One thing is clear: She is likely to be the only woman standing at the head of a list in the approaching elections, even though what remains of Bayit Yehudi is now also led by a woman, Hagit Moshe. However, it is not clear at this point whether Bayit Yehudi will be running as a separate list or together with National Union.
BESIDES BEING the granddaughter of Dr. Israel Kastner, who saved thousands of Hungarian Jews from death during the Second World War, but was murdered in Israel in 1957 after being accused of having collaborated with the Nazis (his name was cleared by the Supreme Court posthumously), Michaeli is best known for her very verbose feminism, and especially her insistence on speaking (in Hebrew) in the feminine form. Michaeli was first elected to the Knesset in 2013, and since then has accumulated an impressive legislative record, focusing in her parliamentary work on a wide range of issues in the spheres of gender equality, religion and state, LGBT rights, workers’ rights, and promotion of the peace process with the Palestinians.

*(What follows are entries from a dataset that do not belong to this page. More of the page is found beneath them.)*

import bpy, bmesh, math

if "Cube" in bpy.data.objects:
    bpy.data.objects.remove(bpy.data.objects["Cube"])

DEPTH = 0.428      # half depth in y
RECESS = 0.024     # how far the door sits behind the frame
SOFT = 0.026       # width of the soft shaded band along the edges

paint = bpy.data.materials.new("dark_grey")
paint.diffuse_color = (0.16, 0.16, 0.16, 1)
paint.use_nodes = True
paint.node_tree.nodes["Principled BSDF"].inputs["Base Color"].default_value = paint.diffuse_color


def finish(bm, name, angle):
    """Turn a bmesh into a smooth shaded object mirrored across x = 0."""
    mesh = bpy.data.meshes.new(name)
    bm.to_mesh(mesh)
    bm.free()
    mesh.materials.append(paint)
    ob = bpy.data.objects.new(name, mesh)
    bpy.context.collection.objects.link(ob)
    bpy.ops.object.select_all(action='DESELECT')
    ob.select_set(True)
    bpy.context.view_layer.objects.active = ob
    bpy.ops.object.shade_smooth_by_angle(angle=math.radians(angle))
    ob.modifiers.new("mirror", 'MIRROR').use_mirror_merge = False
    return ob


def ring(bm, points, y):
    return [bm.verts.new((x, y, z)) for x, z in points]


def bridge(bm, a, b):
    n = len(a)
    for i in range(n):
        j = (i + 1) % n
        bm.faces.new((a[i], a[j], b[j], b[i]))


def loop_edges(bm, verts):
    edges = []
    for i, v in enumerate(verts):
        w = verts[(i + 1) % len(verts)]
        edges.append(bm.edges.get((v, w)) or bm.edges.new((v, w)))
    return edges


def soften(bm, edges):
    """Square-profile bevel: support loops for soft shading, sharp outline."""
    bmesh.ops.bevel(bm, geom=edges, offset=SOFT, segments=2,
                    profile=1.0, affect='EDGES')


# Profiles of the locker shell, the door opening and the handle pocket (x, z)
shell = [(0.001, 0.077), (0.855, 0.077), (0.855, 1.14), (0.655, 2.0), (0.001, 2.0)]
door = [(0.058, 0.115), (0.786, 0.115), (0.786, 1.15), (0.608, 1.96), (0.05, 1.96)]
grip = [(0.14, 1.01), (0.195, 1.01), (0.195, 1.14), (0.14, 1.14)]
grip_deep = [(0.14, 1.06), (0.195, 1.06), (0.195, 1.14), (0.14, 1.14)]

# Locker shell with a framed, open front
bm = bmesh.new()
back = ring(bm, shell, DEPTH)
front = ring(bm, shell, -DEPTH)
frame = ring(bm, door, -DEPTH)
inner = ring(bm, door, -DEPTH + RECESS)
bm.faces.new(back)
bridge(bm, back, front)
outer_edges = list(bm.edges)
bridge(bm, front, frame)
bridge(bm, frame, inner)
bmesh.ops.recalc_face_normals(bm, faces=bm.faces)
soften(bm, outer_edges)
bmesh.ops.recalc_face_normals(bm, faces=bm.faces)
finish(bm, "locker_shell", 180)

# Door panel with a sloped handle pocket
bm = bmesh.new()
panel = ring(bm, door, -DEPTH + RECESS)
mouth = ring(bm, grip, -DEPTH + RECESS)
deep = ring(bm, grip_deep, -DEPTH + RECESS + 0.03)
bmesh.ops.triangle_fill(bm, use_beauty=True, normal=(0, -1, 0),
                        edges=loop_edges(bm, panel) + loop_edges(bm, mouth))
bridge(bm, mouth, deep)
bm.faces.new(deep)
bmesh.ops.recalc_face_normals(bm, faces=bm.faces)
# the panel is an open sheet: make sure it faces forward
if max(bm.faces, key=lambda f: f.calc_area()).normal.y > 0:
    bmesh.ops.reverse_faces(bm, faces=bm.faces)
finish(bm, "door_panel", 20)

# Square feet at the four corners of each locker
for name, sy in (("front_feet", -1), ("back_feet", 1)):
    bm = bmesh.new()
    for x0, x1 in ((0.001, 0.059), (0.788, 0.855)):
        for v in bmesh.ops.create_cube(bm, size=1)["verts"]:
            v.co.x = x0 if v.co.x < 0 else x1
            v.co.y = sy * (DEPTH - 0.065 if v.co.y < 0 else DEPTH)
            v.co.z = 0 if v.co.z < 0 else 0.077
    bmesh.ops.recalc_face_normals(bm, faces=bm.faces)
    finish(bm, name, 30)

A year after Michaeli was elected to the Knesset in March 2014, a relaxed and humorous Benjamin Netanyahu, appeared on the satirical TV show State of the Nation (Mazav Ha’Umma) on Channel 2, which Lior Schleien, Michaeli’s non-husband (that is how Michaeli refers to him), hosted. After complaining about the incessant attacks on his beloved wife, Netanyahu jokingly said to Schleien, “Lior, you never know, perhaps someday you will be the prime minister’s wife.”
It is extremely doubtful whether Michaeli will ever become prime minister, but in 2014 no one could have guessed that she might become leader of the Labor Party, just as a month and a half before she was elected to the job nobody believed she would manage to force the party to hold primaries for the leadership and the Knesset list against the wishes of former party leader Amir Peretz. Toward the end of November, when Peretz was still considering having the Labor Party run in the elections together with Blue and White, and Michaeli was struggling for primaries to be held in the party (she was to as far as the Tel-Aviv District Court to force the party to concede), former Labor MK Eitan Cabel, who knows a thing or two about the Labor Party, was still adamant that she didn’t stand a change.
“Hats off to her. She is really making a heroic effort, in which she will fail,” he said in an interview. “So there will be no primaries?” his interviewer persisted. “Absolutely not. As someone has said, ‘The party is deceased. There is nothing there.’”
One of the interesting questions is whether Labor under Michaeli will not only manage to pass the qualifying threshold, but if it will actually manage to muster six, seven or more Knesset seats. There is no doubt that part of the reason why Huldai’s party appears to have gone below the qualifying threshold in recent polls is because many former Laborites are once again considering voting for Labor. One must see if this trend continues, especially if Labor and the Israelis will run in a single list. In addition, Michaeli might actually muster feminist votes. Already some Mizrahi feminists have declared that they will consider voting for her, even though she represents to them the “white feminism,” which they detest. We shall see.
The writer was a researcher in the Knesset Research and Information Center until her retirement, and recently published a book in Hebrew, The Job of the Knesset Member – An Undefined Job, soon to appear in English.